Exercise: The lines to print are the one containing "bmesh.ops.translate(bm, verts=new_verts, vec=(WIDTH, 0, 0))" and every line after it through the end of the entries below. Print them exactly and nothing else.

##### Data records

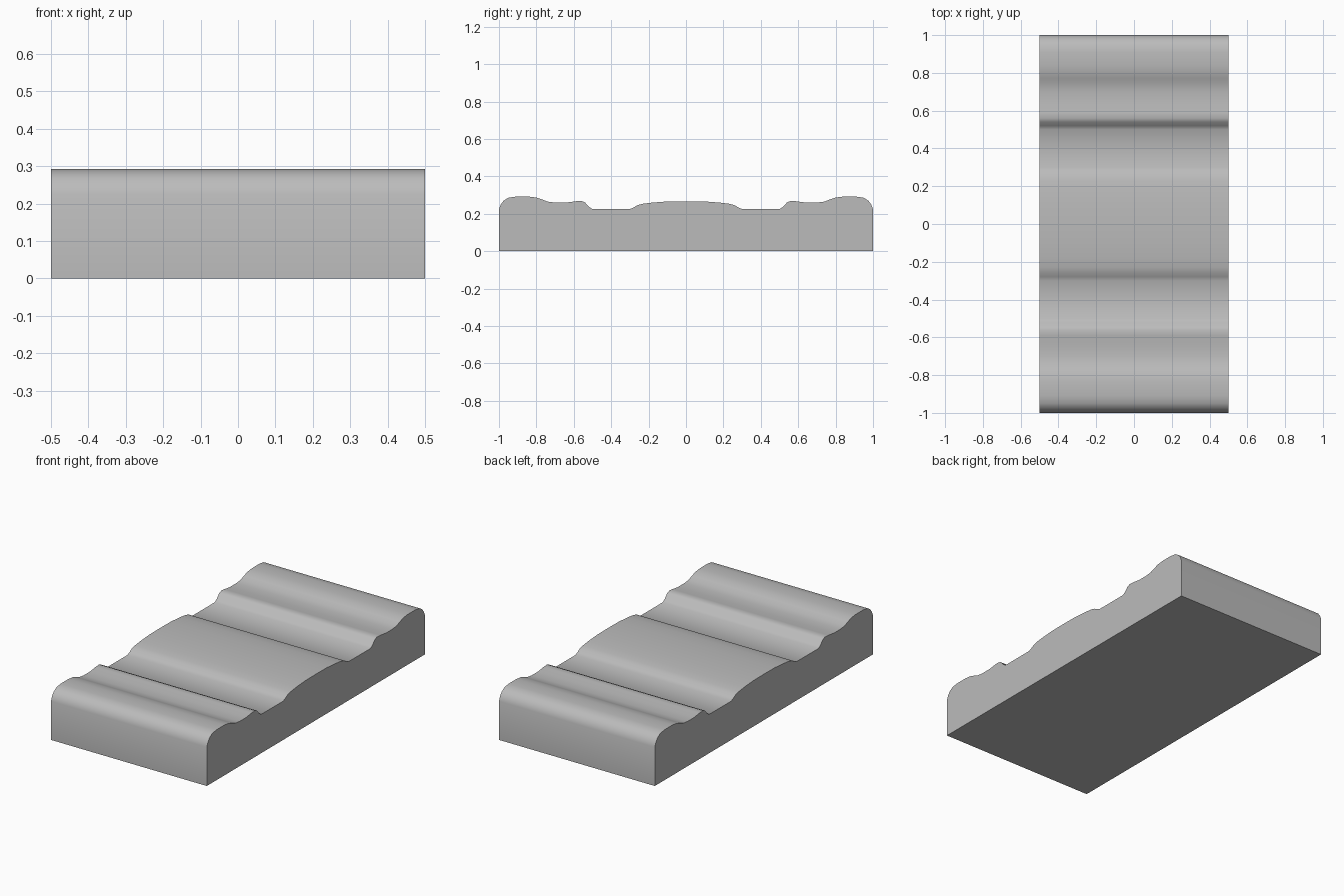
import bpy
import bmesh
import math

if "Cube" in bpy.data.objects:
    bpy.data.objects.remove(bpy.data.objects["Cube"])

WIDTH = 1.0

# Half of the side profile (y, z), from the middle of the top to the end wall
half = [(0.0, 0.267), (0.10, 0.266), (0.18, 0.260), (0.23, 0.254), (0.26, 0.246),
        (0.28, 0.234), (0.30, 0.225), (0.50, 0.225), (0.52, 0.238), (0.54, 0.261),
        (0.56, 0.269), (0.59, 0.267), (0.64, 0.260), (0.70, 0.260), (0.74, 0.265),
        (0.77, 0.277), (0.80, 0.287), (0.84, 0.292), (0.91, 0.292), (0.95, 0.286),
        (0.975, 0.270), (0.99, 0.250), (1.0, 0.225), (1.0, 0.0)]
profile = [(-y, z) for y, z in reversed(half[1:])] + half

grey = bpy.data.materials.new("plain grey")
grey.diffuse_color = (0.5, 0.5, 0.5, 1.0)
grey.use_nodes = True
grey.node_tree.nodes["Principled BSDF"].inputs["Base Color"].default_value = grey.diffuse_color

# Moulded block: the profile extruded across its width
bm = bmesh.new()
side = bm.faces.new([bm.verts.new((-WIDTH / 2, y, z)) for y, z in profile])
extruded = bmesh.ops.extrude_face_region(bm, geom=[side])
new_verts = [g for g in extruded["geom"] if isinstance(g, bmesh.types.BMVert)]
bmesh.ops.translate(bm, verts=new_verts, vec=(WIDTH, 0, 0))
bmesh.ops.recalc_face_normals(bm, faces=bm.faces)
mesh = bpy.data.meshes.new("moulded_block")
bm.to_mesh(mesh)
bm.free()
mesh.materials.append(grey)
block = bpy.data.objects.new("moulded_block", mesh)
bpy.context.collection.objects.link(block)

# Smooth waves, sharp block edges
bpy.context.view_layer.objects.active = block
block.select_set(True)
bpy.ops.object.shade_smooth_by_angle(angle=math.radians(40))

##########

Task result:
bmesh.ops.translate(bm, verts=new_verts, vec=(WIDTH, 0, 0))
bmesh.ops.recalc_face_normals(bm, faces=bm.faces)
mesh = bpy.data.meshes.new("moulded_block")
bm.to_mesh(mesh)
bm.free()
mesh.materials.append(grey)
block = bpy.data.objects.new("moulded_block", mesh)
bpy.context.collection.objects.link(block)

# Smooth waves, sharp block edges
bpy.context.view_layer.objects.active = block
block.select_set(True)
bpy.ops.object.shade_smooth_by_angle(angle=math.radians(40))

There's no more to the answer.